Bob Crow was an outstanding socialist, trade unionist and a firm friend of the Durham Miners who spoke at our Gala on four occasions. He fought fearlessly for his members refusing to be cowed by the hostility of the Tory press or Labour's right wing. At this time when living standards are under sustained attack to lose a trade union leader of his quality, at a tragically young age, is a colossal loss for the working people of Britain.
Tony Benn's association with the Durham Miners stretches back five decades to when he first addressed our Gala in 1962. On 8th July 2000, he made his final Gala address having spoken a record 20 times. No other speaker has been invited so many times and with such regularity.
Tony was a unique politician who earned both the respect and love of working people. His secret was a simple combination of honesty, sincerity and the ability to look back critically on his own life's work with rare objectivity.

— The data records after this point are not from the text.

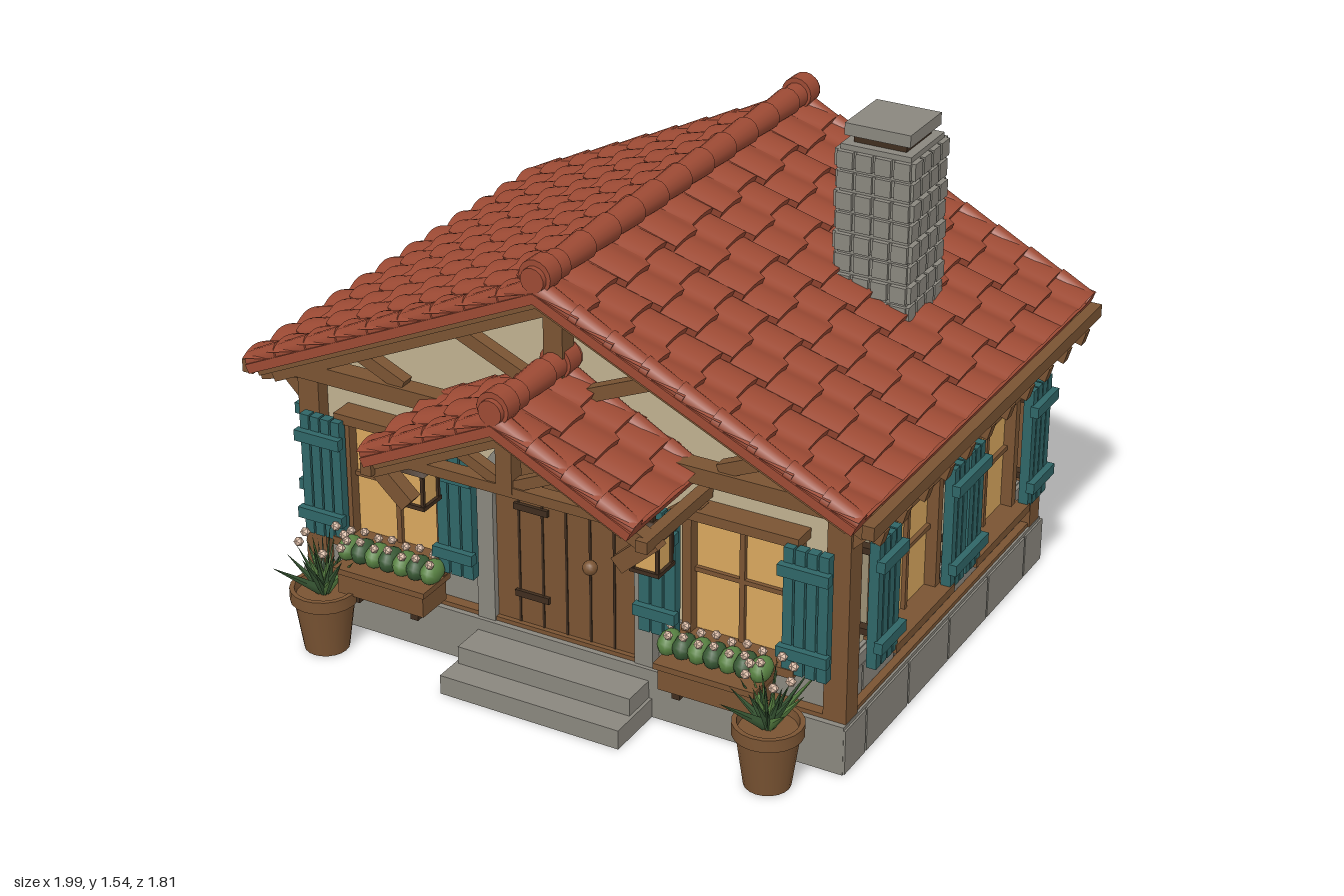
import * as THREE from 'three';
import { toCreasedNormals } from 'three/addons/utils/BufferGeometryUtils.js';

const paint = (name, color) => {
  const m = new THREE.MeshStandardMaterial({ color });
  m.name = name;
  return m;
};
const roofRed = paint('roof tile red', 0x9c4a34), stone = paint('stone grey', 0x8a877e);
const plaster = paint('plaster cream', 0xc0b190), timber = paint('timber brown', 0x7a5433);
const dark = paint('dark wood', 0x3f2d1e), teal = paint('shutter teal', 0x2f6667);
const amber = paint('window amber', 0xd9a75e), green = paint('hedge green', 0x5a8444);
const leafGreen = paint('leaf green', 0x3a5a36), petal = paint('petal pink', 0xdcbca6);

function group(parent, name, x = 0, y = 0, z = 0, ry = 0) {
  const g = new THREE.Group();
  g.name = name;
  g.position.set(x, y, z);
  g.rotation.y = ry;
  parent.add(g);
  return g;
}
function add(parent, name, geo, mat, x = 0, y = 0, z = 0) {
  const m = new THREE.Mesh(geo, mat);
  m.name = name;
  m.position.set(x, y, z);
  parent.add(m);
  return m;
}
const box = (p, name, mat, w, h, d, x, y, z) => add(p, name, new THREE.BoxGeometry(w, h, d), mat, x, y, z);
// straight timber between two points in a plane of constant z
function beam(p, name, mat, x0, y0, x1, y1, w, d, z) {
  const m = box(p, name, mat, Math.hypot(x1 - x0, y1 - y0), w, d, (x0 + x1) / 2, (y0 + y1) / 2, z);
  m.rotation.z = Math.atan2(y1 - y0, x1 - x0);
  return m;
}

// stepped rows of barrel tiles, x running down the slope
function tileSheet(L, W, rows, cols) {
  const nu = rows * 2 - 1, nv = cols * 8;
  const geo = new THREE.PlaneGeometry(1, 1, nu, nv).rotateX(-Math.PI / 2);
  const p = geo.attributes.position;
  for (let k = 0; k < p.count; k++) {
    const i = Math.round((p.getX(k) + 0.5) * nu), v = p.getZ(k) + 0.5;
    const row = i >> 1, low = i % 2, inner = i > 0 && i < nu;
    const stagger = inner && Math.floor(v * cols - 1e-4) % 2 ? 0.025 : 0;
    const barrel = 0.016 * Math.abs(Math.sin(Math.PI * v * cols));
    p.setXYZ(k, (row + low) / rows * L + stagger, (low ? 0.022 : 0.002) + barrel, (v - 0.5) * W);
  }
  return toCreasedNormals(geo, 0.6);
}

function gableRoof(parent, name, o) {
  const g = group(parent, name, 0, o.ridge, (o.z0 + o.z1) / 2);
  const W = o.z1 - o.z0, ang = Math.atan2(o.ridge - o.eave, o.half), L = Math.hypot(o.half, o.ridge - o.eave);
  for (const turn of [0, Math.PI]) {
    const slope = group(group(g, 'roofHalf', 0, 0, 0, turn), 'slope');
    slope.rotation.z = -ang;
    add(slope, 'tiles', tileSheet(L, W, o.rows, o.cols), roofRed);
    box(slope, 'tileBed', roofRed, L, 0.028, W, L / 2, -0.012, 0);
    box(slope, 'roofDeck', timber, L - 0.02, 0.016, W - 0.03, L / 2 - 0.01, -0.034, 0);
    // rounded verge tiles along both gable edges
    const seg = L / o.rows;
    for (const s of [-1, 1]) for (let i = 0; i < o.rows; i++) {
      const geo = new THREE.CylinderGeometry(0.026, 0.032, seg, 10).rotateZ(Math.PI / 2);
      const m = add(slope, 'vergeTile', geo, roofRed, (i + 0.5) * seg, 0.006, s * (W / 2 - 0.032));
      m.rotation.y = 0;
      m.rotation.x = 0;
      m.rotation.z = Math.PI;
    }
  }
  // ridge caps with a collar at every joint
  const n = o.caps, step = W / n;
  for (let i = 0; i < n; i++) {
    const geo = new THREE.CylinderGeometry(0.036, 0.043, step, 14).rotateX(Math.PI / 2);
    add(g, 'ridgeCap', geo, roofRed, 0, 0.04, -W / 2 + (i + 0.5) * step);
  }
  for (const s of [-1, 1])
    add(g, 'ridgeEnd', new THREE.CylinderGeometry(0.049, 0.049, 0.06, 16).rotateX(Math.PI / 2), roofRed, 0, 0.045, s * (W / 2 - 0.045));
}

// wall fittings are built facing +z with the wall face at z = 0
function windowUnit(wall, x) {
  const g = group(wall, 'window', x);
  box(g, 'glass', amber, 0.3, 0.37, 0.03, 0, 0.49, 0.01);
  for (const s of [-1, 1]) box(g, 'jamb', timber, 0.028, 0.38, 0.06, s * 0.158, 0.49, 0.03);
  box(g, 'lintel', timber, 0.37, 0.03, 0.075, 0, 0.685, 0.037);
  box(g, 'sill', timber, 0.38, 0.026, 0.1, 0, 0.297, 0.05);
  box(g, 'mullion', timber, 0.016, 0.37, 0.035, 0, 0.49, 0.02);
  box(g, 'glazingBar', timber, 0.3, 0.014, 0.035, 0, 0.5, 0.02);
}
function shutter(wall, x, w) {
  const g = group(wall, 'shutter', x), n = w > 0.12 ? 4 : 3;
  for (let i = 0; i < n; i++) box(g, 'plank', teal, w / n - 0.006, 0.385, 0.03, ((i + 0.5) / n - 0.5) * w, 0.49, 0.082);
  for (const y of [0.37, 0.62]) {
    box(g, 'batten', teal, w + 0.012, 0.034, 0.025, 0, y, 0.105);
    box(g, 'hinge', dark, 0.03, 0.02, 0.08, 0, y, 0.035);
  }
}
function courses(wall, len, rows) {
  for (const [y, h, n, z, shift] of rows) {
    const w = len / n;
    for (let i = 0; i < n + (shift ? 1 : 0); i++) {
      const a = Math.max(0, (i - shift) * w), b = Math.min(len, (i + 1 - shift) * w);
      box(wall, 'stoneBlock', stone, b - a - 0.008, h, 0.03, (a + b - len) / 2, y, z - 0.012);
    }
  }
}
function archShape(r, y0, yc) {
  const s = new THREE.Shape();
  s.moveTo(-r, y0).lineTo(r, y0).lineTo(r, yc).absarc(0, yc, r, 0, Math.PI, false).lineTo(-r, y0);
  return s;
}
const extrude = (s, depth) => new THREE.ExtrudeGeometry(s, { depth, bevelEnabled: false, curveSegments: 20 });

function pottedPlant(parent, x, z) {
  const g = group(parent, 'pottedPlant', x, 0, z);
  const pts = [[0, 0], [0.066, 0], [0.088, 0.155], [0.1, 0.16], [0.1, 0.198], [0.086, 0.198], [0.082, 0.175], [0, 0.175]];
  const pot = new THREE.LatheGeometry(pts.map(p => new THREE.Vector2(...p)), 20);
  add(g, 'pot', toCreasedNormals(pot, 0.6), timber);
  for (let i = 0; i < 26; i++) {
    const len = 0.13 + 0.025 * (i % 4), leaf = new THREE.ConeGeometry(0.017, len, 4).scale(1, 1, 0.45).translate(0, len / 2, 0);
    const m = add(g, 'leaf', leaf, i % 3 ? leafGreen : green, 0, 0.18, 0);
    m.rotation.set(0, i * 2.4, -(0.15 + 0.85 * ((i * 7) % 26) / 26), 'YXZ');
  }
  for (let i = 0; i < 6; i++)
    add(g, 'blossom', new THREE.IcosahedronGeometry(0.015, 0), petal, 0.065 * Math.cos(i * 2.4), 0.34 + 0.012 * (i % 3), 0.065 * Math.sin(i * 2.4));
}

export function createModel() {
  const house = new THREE.Group();
  house.name = 'cottage';

  // plinth, wainscot and plastered body
  box(house, 'plinth', stone, 1.764, 0.152, 1.334, 0, 0.076, -0.105);
  box(house, 'wainscot', stone, 1.684, 0.15, 1.244, 0, 0.225, -0.11);
  box(house, 'soleTimber', timber, 1.75, 0.014, 1.31, 0, 0.158, -0.11);
  const body = new THREE.Shape([[-0.83, 0.1], [0.83, 0.1], [0.83, 0.84], [0, 1.225], [-0.83, 0.84]].map(p => new THREE.Vector2(...p)));
  add(house, 'plasterWalls', extrude(body, 1.22), plaster, 0, 0, -0.72);
  for (const x of [-0.845, 0.845]) for (const z of [0.51, -0.73])
    box(house, 'cornerPost', timber, 0.07, 0.7, 0.07, x, 0.46, z);

  // four walls with their openings and stone courses
  const front = group(house, 'frontWall', 0, 0, 0.5), back = group(house, 'backWall', 0, 0, -0.72, Math.PI);
  const sides = [1, -1].map(s => group(house, 'sideWall', s * 0.83, 0, -0.11, s * Math.PI / 2));
  for (const [wall, len, n] of [[front, 1.78, 5], [back, 1.78, 6], [sides[0], 1.35, 5], [sides[1], 1.35, 5]])
    courses(wall, len, [[0.073, 0.138, n, 0.055, 0.5]]);
  for (const [wall, len, n] of [[back, 1.6, 8], [sides[0], 1.2, 6], [sides[1], 1.2, 6]])
    courses(wall, len, [[0.21, 0.085, n, 0.02, 0.5], [0.276, 0.038, n, 0.02, 0]]);
  for (const wall of sides) {
    for (const s of [-1, 1]) {
      windowUnit(wall, s * 0.265);
      shutter(wall, s * 0.51, 0.14);
      shutter(wall, s * 0.054, 0.1);
    }
  }
  for (const x of [-0.53, 0, 0.53]) windowUnit(back, x);
  for (const s of [-1, 1]) {
    shutter(back, s * 0.775, 0.14);
    for (const d of [-0.054, 0.054]) shutter(back, s * 0.265 + d, 0.1);
    windowUnit(front, s * 0.555);
    shutter(front, s * 0.775, 0.14);
    shutter(front, s * 0.325, 0.12);
    // window boxes with a clipped hedge and blossoms
    const f = group(front, 'flowerBox', s * 0.525, 0, 0.13);
    box(f, 'planter', timber, 0.29, 0.075, 0.12, 0, 0.228, 0);
    box(f, 'planterRim', timber, 0.31, 0.018, 0.14, 0, 0.267, 0);
    for (const b of [-0.1, 0.1]) box(f, 'bracket', dark, 0.025, 0.04, 0.12, b, 0.18, -0.02);
    for (let i = 0; i < 7; i++) {
      add(f, 'hedge', new THREE.SphereGeometry(0.036, 10, 8).scale(0.85, 1, 1.3), i % 2 ? leafGreen : green, (i - 3) * 0.047, 0.31, 0);
      for (const z of [-0.025, 0.03])
        add(f, 'blossom', new THREE.IcosahedronGeometry(0.014, 0), petal, (i - 3) * 0.047 + z * 0.4, 0.35 + 0.008 * (i % 2), z);
    }
    pottedPlant(house, s * 0.72, 0.69);
  }

  // arched door
  const surround = archShape(0.285, 0.12, 0.52);
  surround.holes.push(archShape(0.228, 0.125, 0.535));
  const door = group(front, 'door');
  add(door, 'stoneSurround', extrude(surround, 0.05), stone);
  add(door, 'doorLeaf', extrude(archShape(0.23, 0.125, 0.535), 0.03), timber);
  for (let i = -2; i <= 2; i++) {
    const x = i * 0.077, top = 0.535 + Math.sqrt(0.228 ** 2 - x * x);
    box(door, 'plankGap', dark, 0.007, top - 0.13, 0.004, x, (top + 0.13) / 2, 0.031);
  }
  for (const y of [0.26, 0.54]) box(door, 'strapHinge', dark, 0.11, 0.02, 0.012, -0.11, y, 0.035);
  add(door, 'doorKnob', new THREE.SphereGeometry(0.022, 12, 8), timber, 0.09, 0.42, 0.055);
  box(house, 'lowerStep', stone, 0.58, 0.06, 0.2, 0, 0.03, 0.65);
  box(house, 'upperStep', stone, 0.56, 0.115, 0.12, 0, 0.0575, 0.61);

  // main roof, gable trusses and eaves timber
  gableRoof(house, 'mainRoof', { ridge: 1.285, eave: 0.845, half: 0.955, z0: -0.905, z1: 0.685, rows: 9, cols: 12, caps: 12 });
  for (const z of [0.555, -0.775]) {
    const t = group(house, 'gableTruss');
    box(t, 'tieBeam', timber, 1.94, 0.05, 0.06, 0, 0.815, z);
    box(t, 'kingPost', timber, 0.06, 0.4, 0.06, 0, 1.03, z);
    for (const s of [-1, 1]) {
      beam(t, 'rafter', timber, 0, 1.215, s * 0.94, 0.782, 0.055, 0.062, z);
      beam(t, 'strut', timber, s * 0.02, 0.93, s * 0.37, 1.08, 0.04, 0.04, z);
      beam(t, 'outerStrut', timber, s * 0.5, 0.84, s * 0.68, 0.92, 0.04, 0.04, z);
      beam(t, 'kneeBrace', timber, s * 0.85, 0.69, s * 0.95, 0.79, 0.04, 0.05, z > 0 ? 0.51 : -0.73);
    }
  }
  for (const s of [-1, 1]) {
    box(house, 'eavesBeam', timber, 0.035, 0.04, 1.53, s * 0.975, 0.822, -0.115);
    box(house, 'wallPlate', timber, 0.05, 0.04, 1.36, s * 0.845, 0.82, -0.11);
    for (let i = 0; i < 11; i++) beam(house, 'rafterTail', timber, s * 0.82, 0.82, s * 0.985, 0.772, 0.045, 0.032, 0.565 - i * 0.135);
  }

  // porch canopy with open truss, braces and lanterns
  gableRoof(house, 'porchRoof', { ridge: 0.995, eave: 0.79, half: 0.42, z0: 0.5, z1: 0.905, rows: 4, cols: 3, caps: 3 });
  const porch = group(house, 'porchFrame');
  box(porch, 'tieBeam', timber, 0.68, 0.03, 0.045, 0, 0.775, 0.82);
  box(porch, 'kingPost', timber, 0.05, 0.2, 0.05, 0, 0.87, 0.82);
  for (const s of [-1, 1]) {
    beam(porch, 'rafter', timber, 0, 0.935, s * 0.43, 0.725, 0.045, 0.05, 0.82);
    beam(porch, 'strut', timber, s * 0.02, 0.79, s * 0.17, 0.86, 0.032, 0.035, 0.82);
    box(porch, 'purlin', timber, 0.035, 0.035, 0.36, s * 0.43, 0.735, 0.685);
    beam(porch, 'brace', timber, s * 0.44, 0.73, s * 0.33, 0.63, 0.05, 0.045, 0.8);
    beam(porch, 'wallBrace', timber, s * 0.43, 0.72, s * 0.33, 0.64, 0.04, 0.04, 0.54);
    const l = group(porch, 'lantern', s * 0.37, 0, 0.7);
    box(l, 'lampGlass', amber, 0.07, 0.1, 0.07, 0, 0.635, 0);
    box(l, 'lampBase', dark, 0.09, 0.012, 0.09, 0, 0.58, 0);
    add(l, 'lampHood', new THREE.CylinderGeometry(0.02, 0.07, 0.035, 4).rotateY(Math.PI / 4), dark, 0, 0.7, 0);
    box(l, 'lampHook', dark, 0.014, 0.06, 0.014, 0, 0.74, 0);
    for (const a of [-1, 1]) for (const b of [-1, 1]) box(l, 'lampBar', dark, 0.01, 0.11, 0.01, a * 0.037, 0.635, b * 0.037);
  }

  // chimney with rows of projecting stones
  const ch = group(house, 'chimney', 0.555, 0, -0.325);
  box(ch, 'chimneyCore', stone, 0.215, 0.54, 0.215, 0, 1.21, 0);
  for (let r = 0; r < 8; r++) for (let i = 0; i < 4; i++) {
    const y = 0.98 + r * 0.062, off = (i - 1.5) * 0.058, grow = r % 2 * 0.008;
    box(ch, 'chimneyStone', stone, 0.048, 0.05, 0.238 + grow, off, y + 0.025, 0);
    box(ch, 'chimneyStone', stone, 0.238 + grow, 0.05, 0.048, 0, y + 0.025, off);
  }
  box(ch, 'flueCollar', dark, 0.16, 0.04, 0.16, 0, 1.492, 0);
  box(ch, 'chimneyCap', stone, 0.2, 0.036, 0.2, 0, 1.522, 0);
  return house;
}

Having devoted his life to the socialist and trade union movement, he never retreated to enjoy what would have been a richly deserved quiet life. He made himself available to all who asked for his help even when it was apparent that his health was failing.
He will be remembered above all as a fine human being.
Stan Pearce started work at the age of 14 at the Glebe Colliery Washington in 1946. On 1 January 1947, as the youngest worker at the Glebe, he unveiled the plaque announcing the nationalisation of the mine. His father, a member of the Communist Party, was a miner at the Dean and Chapter Colliery in Ferryhill until 1926 when he was sacked and victimised following the long and bitter miners' strike of that year. Stan never forgot the hardship this imposed on the family.
Stan was a coal hewer at a time when coal was still won by sheer physical effort and it was the day-to-day struggles of pit life that shaped his character. It was in many ways a brutal life but it did not brutalise Stan. He was an avid reader and studied all aspects of working class history both in Britain and internationally. He was a cultured man, deeply grounded in the caring ethos of his community. His taste in music was wide, drawing from the folk music of the Durham Coalfield to the Jazz of New Orleans.
In the 1960s, he spoke out against Durham's 'moderate' officials and in the 1970s was a prominent member of the Durham Miners' Left which fought and succeeded in building a combative area leadership. The fruits of that labour were realised in 1984 when the NUM (Durham Area) played a pivotal role in the Great Strike of that year. After the closure of the Glebe in 1972 Stan transferred to Wearmouth colliery where became Lodge Delegate and served on the Area Executive Committee.
Stan was a revolutionary socialist to the end of his life and never wavered in his steadfast belief that capitalism was incapable of reform. He was also a committed family man and a famous raconteur. To spend a few hours in Stan's company was a joy. Whether it was having a verbal fencing match with him, which never drew blood and never ended in offence, or just enjoying a bit crack. He was a natural storyteller and his uncompromising dialect and infectious laughter will be a huge miss in the years to come. We have lost a dear comrade who is irreplacable.